Horse Racing Duals puzzle discussion


j’ai exaaactement le même problème . Help?


Tried 2 diff languages, JS and PHP, same algorithm, but got 2 diff results. In JS I wasn’t able to pass 91%, in PHP I got 100%. After submitting the JS version it keep failing step 02.


Hi, I’m stuck in this problem with C#…
I never have to optimize my code like that :stuck_out_tongue:

I don’t know why it’s too slow, can you help me ?
Edit: Solved

P.S I ll delete my code after an hint :wink:


What’s wrong with :

int[] array = new int[N]; <-- You don’t need to resize it anymore after that


thank you, I thinked we can’t do that.
I still have an error but not because my sort is too long, I ll search why ^^

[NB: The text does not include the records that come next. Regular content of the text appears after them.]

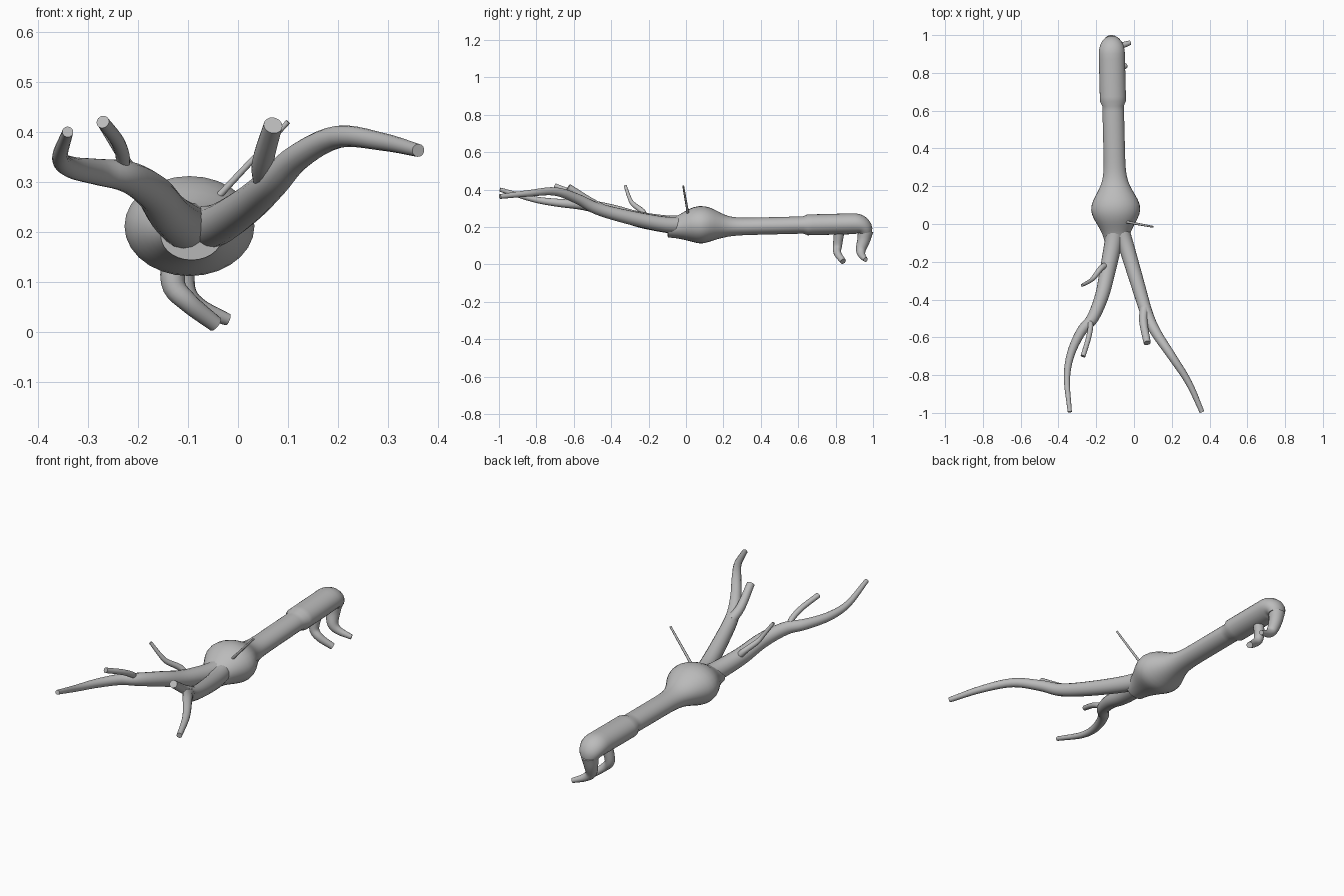
import bpy, bmesh, math
from mathutils import Vector

cube = bpy.data.objects.get("Cube")
if cube:
    bpy.data.objects.remove(cube)

grey = bpy.data.materials.new("soft grey")
grey.use_nodes = True
grey.diffuse_color = (0.5, 0.5, 0.5, 1)
grey.node_tree.nodes["Principled BSDF"].inputs["Base Color"].default_value = grey.diffuse_color


def loft(name, stations, sides):
    """Skin elliptical rings given as (centre, half width, half height), with capped ends."""
    bm = bmesh.new()
    rings = []
    side = Vector((1, 0, 0))
    last = len(stations) - 1
    for index, (centre, width, height) in enumerate(stations):
        ahead = stations[min(index + 1, last)][0]
        behind = stations[max(index - 1, 0)][0]
        tangent = (ahead - behind).normalized()
        side = (side - tangent * side.dot(tangent)).normalized()
        up = tangent.cross(side)
        angles = [math.tau * k / sides for k in range(sides)]
        rings.append([bm.verts.new(centre + side * width * math.cos(angle) + up * height * math.sin(angle))
                      for angle in angles])
    for lower, upper in zip(rings, rings[1:]):
        for k in range(sides):
            following = (k + 1) % sides
            bm.faces.new((lower[k], lower[following], upper[following], upper[k]))
    bm.faces.new(rings[0])
    bm.faces.new(rings[-1])
    bmesh.ops.recalc_face_normals(bm, faces=bm.faces)
    mesh = bpy.data.meshes.new(name)
    bm.to_mesh(mesh)
    bm.free()
    mesh.materials.append(grey)
    obj = bpy.data.objects.new(name, mesh)
    bpy.context.collection.objects.link(obj)
    bpy.ops.object.select_all(action='DESELECT')
    obj.select_set(True)
    bpy.context.view_layer.objects.active = obj
    bpy.ops.object.shade_smooth_by_angle(angle=math.radians(45))


def vessel(name, start_radius, end_radius, path, sides=16, steps=5):
    """Round tube that tapers evenly along a smoothed path."""
    points = [Vector(point) for point in path]
    points = [2 * points[0] - points[1]] + points + [2 * points[-1] - points[-2]]
    centres = []
    for a, b, c, d in zip(points, points[1:], points[2:], points[3:]):
        for step in range(steps):
            t = step / steps
            bend = (2 * a - 5 * b + 4 * c - d) * t * t + (3 * b - a - 3 * c + d) * t ** 3
            centres.append(b + ((c - a) * t + bend) / 2)
    centres.append(points[-2])
    stations = []
    for index, centre in enumerate(centres):
        share = index / (len(centres) - 1)
        radius = start_radius + (end_radius - start_radius) * share
        stations.append((centre, radius, radius))
    loft(name, stations, sides)


def trunk_stations():
    """Long tube with a bulge near the fork, a wider rear and a bend down at the end."""
    stations = []
    for index in range(41):
        y = index / 40 - 0.1
        bulge = math.exp(-((y - 0.08) / 0.11) ** 2)
        flare = 0.012 if y > 0.63 else 0
        centre = Vector((-0.095 - 0.025 * y, y, 0.195 + 0.015 * bulge + 0.025 * y))
        stations.append((centre, 0.057 + 0.073 * bulge + flare, 0.046 + 0.054 * bulge + flare * 0.8))
    # Rear bend narrows as it turns
    end, width, height = stations[-1]
    for index in range(1, 7):
        turn = math.radians(15 * index)
        centre = end + Vector((0, 0.06 * math.sin(turn), 0.05 * math.cos(turn) - 0.05))
        narrow = 1 - 0.4 * (index / 6) ** 2
        stations.append((centre, width * narrow, height * narrow))
    return stations


loft("trunk", trunk_stations(), 28)

# Two vessels hanging from the rear of the trunk
vessel("rear_vessel", 0.042, 0.012, [
    (-0.12, 0.96, 0.18), (-0.12, 0.95, 0.13), (-0.11, 0.935, 0.08), (-0.08, 0.94, 0.05), (-0.02, 0.96, 0.025)])
vessel("middle_vessel", 0.028, 0.016, [
    (-0.12, 0.82, 0.18), (-0.13, 0.81, 0.1), (-0.1, 0.81, 0.06), (-0.045, 0.84, 0.016)])

# Left limb and its side branch
vessel("left_limb", 0.046, 0.013, [
    (-0.08, 0, 0.21), (-0.04, -0.12, 0.215), (0.02, -0.32, 0.255), (0.07, -0.48, 0.3), (0.12, -0.58, 0.35),
    (0.2, -0.7, 0.39), (0.29, -0.84, 0.38), (0.36, -0.995, 0.363)])
vessel("left_side_branch", 0.025, 0.019, [
    (0.055, -0.45, 0.3), (0.05, -0.52, 0.34), (0.07, -0.63, 0.413)])

# Right limb and its two side branches
vessel("right_limb", 0.052, 0.011, [
    (-0.095, 0, 0.21), (-0.11, -0.1, 0.215), (-0.14, -0.25, 0.24), (-0.17, -0.38, 0.28), (-0.22, -0.5, 0.31),
    (-0.28, -0.57, 0.32), (-0.335, -0.69, 0.33), (-0.355, -0.82, 0.35), (-0.34, -0.995, 0.4)])
vessel("right_side_branch", 0.015, 0.013, [
    (-0.25, -0.52, 0.315), (-0.23, -0.53, 0.34), (-0.24, -0.6, 0.38), (-0.27, -0.7, 0.42)])
vessel("right_small_branch", 0.018, 0.008, [
    (-0.14, -0.22, 0.24), (-0.17, -0.23, 0.28), (-0.21, -0.28, 0.32), (-0.23, -0.3, 0.35), (-0.275, -0.325, 0.42)])

# Thin straight rod rising from the bulge
vessel("thin_rod", 0.007, 0.005, [(-0.045, 0.012, 0.265), (0.1, -0.015, 0.42)], sides=10)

on the last test my answer is always 70 … What did I do wrong?


actuel= temp should be outside the if statement


It’s driving me crazy. Java implementation with TreeSet and single “for” loop, still does not validate test #6 (Horses in disorder). Anyone with a clue about this?


Use a TreeSet to store the Integer values. TreeSets are ordered automatically by their natural ordering. Furthermore, TreeSets do not allow duplicate entries; the add() method returns false if the value is already present in the set, which makes the rest of the process unneccessary (as equal Integers have a difference of 0 :wink: ).

Regarding the use of a regular for-loop to compare values: You might consider using a ListIterator as all the Pi[n] elements are in the for-loop scope until the end of the loop. Although I must admit that I haven’t tested the difference.

Good luck!


Hi Everyone ,

I am stuck on this puzzle and since it can’t access its varibles and other stuff, I am stuck at a whoop 90% coverage

Any help will appreciated.

Thank Suraj


Hey, i can’t pass the Horses in disorder test too and I can’t find anything wrong with my code. Any help is appreciated.
Python 3:

n = int(input())
s = set()

for i in range(n):
    p = int(input())
ss = sorted(s)
if len(ss) > 1:
    min = ss[1] - ss[0]
    for i in range(2,len(ss)):
        if ss[i] - ss[i-1] < min:
            min = ss[i] - ss[i-1]


I’m getting the same thing.


You defined your initial input collection as a set() and not a list(). What are the two main differences between a set and a list?


I covered the case where there are only horses with the same power with if len(ss) > 1, I can’t think of any other case where having 2 or more horses with the same power would make a difference. Obviously I am missing something, but I have no idea what it is.


If you had 2 or more horses with the same power, what would their difference be? How would they appear in your set() before getting sorted?

len(ss) is going to tell you how many horses there are in the set you have converted to a sorted list. But it doesn’t tell you how many horses there are with the same value, if any.

Try creating a custom test case with a list of horses like 5, 6,8,6,3,1. What should the answer be?


Why can’t I see the solutions from other members, they are all locked?


You need to solve the puzzle first.


Hey guys any suggestions on how I can improve this code to make it run faster ? Thank you much appreciated !

import java.util.;
import java.math.*;


  • Auto-generated code below aims at helping you parse

  • the standard input according to the problem statement.
    class Solution {

    public static void main(String args[]) {
    Scanner in = new Scanner(;
    int N = in.nextInt();
    int [] array= new int[N];
    int D=100000,sub=0;
    for (int i = 0; i < N; i++) {
    array[i] = in.nextInt();

     for (int j=0; j<(N-1);j++){
         for (int k=1; k<N;k++){
             if (array[j]>array[k])
             if ((sub<D)&&(sub!=0))



Sort the array so you don’t have 2 for loop.


Hello everyone I'm in need of a little help. I'm writing this in Java. At first I essentially used a brute force algorithm. first 2 cases are fine. Second case of course will time out. because i'm comparing every possible combination pair. So this leads to n + n+1 +n+2... (geometric sequence)=1/2n(n+1)=(n^2+n)/2 so is O(n)=n^2. with n=99999 will yield a very large number.. ok. no big deal

2nd method is to write pretty much a "quick sort" recursive algorithm function that sorts the data in order in average case n*log(n) time then there is only n-1 (hence linear time which is FAST) amount of pairs. first 2 cases are fine. now this time there is an out of memory heap error. I use 2 arrays (Not ArrayLists) where the function returns L * Pivot * R such that L and R are arrays and Pivot is one inger where the base cases are size 2 and 1 that swap positions. If I was writing this in C++ I would be able to "deallocate" my temporary Left and Right Arrays. However Java prides itself of no having to worry about heap memory and have been trouble trying to explicitly call the "garbage collector" at the end of the recursive function. Could anyone who was successful in java be so kind briefly help or tell me how they did it. Thank you in advance.


I think your solution might be too complex. Remember this is an easy puzzle. There is a O(n) solution. 5 lines will be sufficient.